Justice Cumiskey poses with the piece of photographic art he created that earned the top bid of $105.

Artistic photography: SSS students raise cash for library

Photography students at Smithers secondary held a silent auction of their artistic photography to raise funds for the public library.

Justice Cumiskey, a Grade 11 student at Smithers secondary school, hoped someone would bid on his print, but admitted he had no idea someone would bid $105 for the piece of photographic art he created.

Cumiskey and about a dozen other students from SSS had their photographic art up for auction at the Smithers public library last week.

The prints were on display at various businesses throughout Smithers, and last Thursday’s auction was the culmination of the exhibition.

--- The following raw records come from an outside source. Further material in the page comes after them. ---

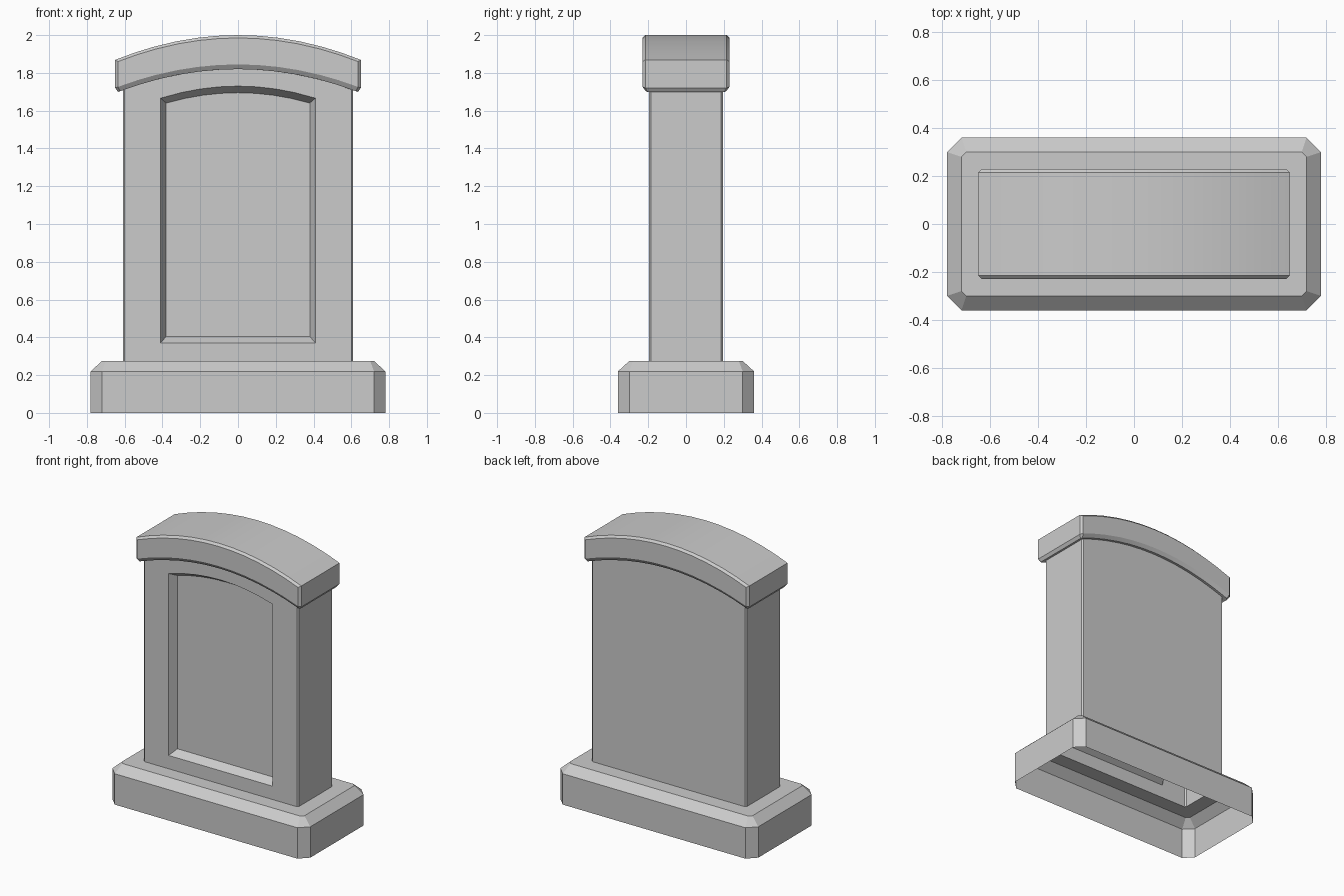
import bpy, bmesh

if "Cube" in bpy.data.objects:
    bpy.data.objects.remove(bpy.data.objects["Cube"])

# column positions across the front, as fractions of the half width
HALF = [0, 0.1, 0.2, 0.3, 0.41, 0.505, 0.6]
COLS = [-x / 0.6 for x in HALF[:0:-1]] + [x / 0.6 for x in HALF]


def arch(crown, k):
    return lambda x: crown - k * x * x


def flat(z):
    return lambda x: z


def ring(bm, w, d, c, z, cols=COLS):
    """Chamfered rectangle, half sizes w and d, corner cut c, height z(x)."""
    front = [(t * (w - c), -d) for t in cols]
    back = [(x, d) for x, _ in reversed(front)]
    pts = front + [(w, c - d), (w, d - c)] + back + [(-w, d - c), (-w, c - d)]
    return [bm.verts.new((x, y, z(x))) for x, y in pts]


def loft(bm, rings, skip=()):
    for r, (a, b) in enumerate(zip(rings, rings[1:])):
        for i in range(len(a)):
            j = (i + 1) % len(a)
            if (r, i) not in skip:
                bm.faces.new((a[i], a[j], b[j], b[i]))


def finish(bm, name):
    bmesh.ops.remove_doubles(bm, verts=bm.verts, dist=0.0005)
    me = bpy.data.meshes.new(name)
    bm.to_mesh(me)
    bm.free()
    ob = bpy.data.objects.new(name, me)
    bpy.context.collection.objects.link(ob)
    bpy.ops.object.select_all(action='DESELECT')
    ob.select_set(True)
    bpy.context.view_layer.objects.active = ob
    bpy.ops.object.shade_smooth_by_angle(angle=0.4)


N = len(COLS) - 1
BODY = (0.61, 0.195, 0.01)
under = arch(1.82, 0.30)

# plinth: hollow, open underneath, with a hole where the body rises
bm = bmesh.new()
ends = [-1, 1]
loft(bm, [ring(bm, 0.78, 0.36, 0.06, flat(0), ends),
          ring(bm, 0.78, 0.36, 0.06, flat(0.22), ends),
          ring(bm, 0.72, 0.30, 0.02, flat(0.275), ends),
          ring(bm, *BODY, flat(0.275), ends)])
finish(bm, "plinth")

# body: hollow shaft with a sunken arched panel in the front
bm = bmesh.new()
rings = [ring(bm, *BODY, z) for z in
         (flat(0.275), flat(0.37), arch(1.73, 0.38), under)]
loft(bm, rings, skip={(1, i) for i in range(2, N - 2)})
outer_low, outer_high = rings[1][2:N - 1], rings[2][2:N - 1]
inner_low, inner_high = [], []
for v in outer_low:
    x = v.co.x * 0.38 / 0.41
    inner_low.append(bm.verts.new((x, -0.14, 0.405)))
    inner_high.append(bm.verts.new((x, -0.14, 1.695 - 0.38 * x * x)))
loft(bm, [outer_low + outer_high[::-1], inner_low + inner_high[::-1]])
for i in range(len(inner_low) - 1):
    bm.faces.new((inner_low[i], inner_low[i + 1],
                  inner_high[i + 1], inner_high[i]))
finish(bm, "body")

# cap: arched slab with chamfered front and back edges
bm = bmesh.new()
top = arch(2.0, 0.31)
rings = [ring(bm, *BODY, under),
         ring(bm, 0.635, 0.213, 0.01, under),
         ring(bm, 0.65, 0.23, 0.015, arch(1.845, 0.295)),
         ring(bm, 0.65, 0.23, 0.015, lambda x: top(x) - 0.015),
         ring(bm, 0.65, 0.215, 0, top)]
loft(bm, rings)
r = rings[-1]
for i in range(N):
    j = 2 * N + 3 - i
    bm.faces.new((r[i], r[i + 1], r[j - 1], r[j]))
finish(bm, "cap")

The idea for the exhibition came from Vicki Alton, librarian at SSS and a member of Friends of the Library.

“I was seeing artwork that was amazing and thought it needs to get out into the community,” she said.

Alton said the public library is always looking for partnerships as is the school and thought the exhibition would be a win-win.

“I had no idea how it was going to turn out,” Alton said of her original thoughts about the success of the venture.

“But the kids are excited about having their work out there and having people look at their art,” Alton said as her hand waved towards the various prints around the library.

Proceeds from the evening are divided between the library, receiving 50 per cent, while SSS receives 25 per cent and the students received 25 per cent of the top bid their work received.

In addition to securing the highest bid, Cumiskey admitted the process did kindle the idea of a potential career choice.

“I would love to pursue a career as a photographer, or any of the arts, it would make it so much better ” Cumiskey said.

Chris Duncan, photography teacher at SSS.

“I was thrilled, I had been looking for a way to get the student art into the public, Duncan said.

“I thought it was a great exposure for the students.

Although the prints were based on photographs taken by the students, several of the students then manipulated the photographs digitally, in some cases to produce intricate art designs.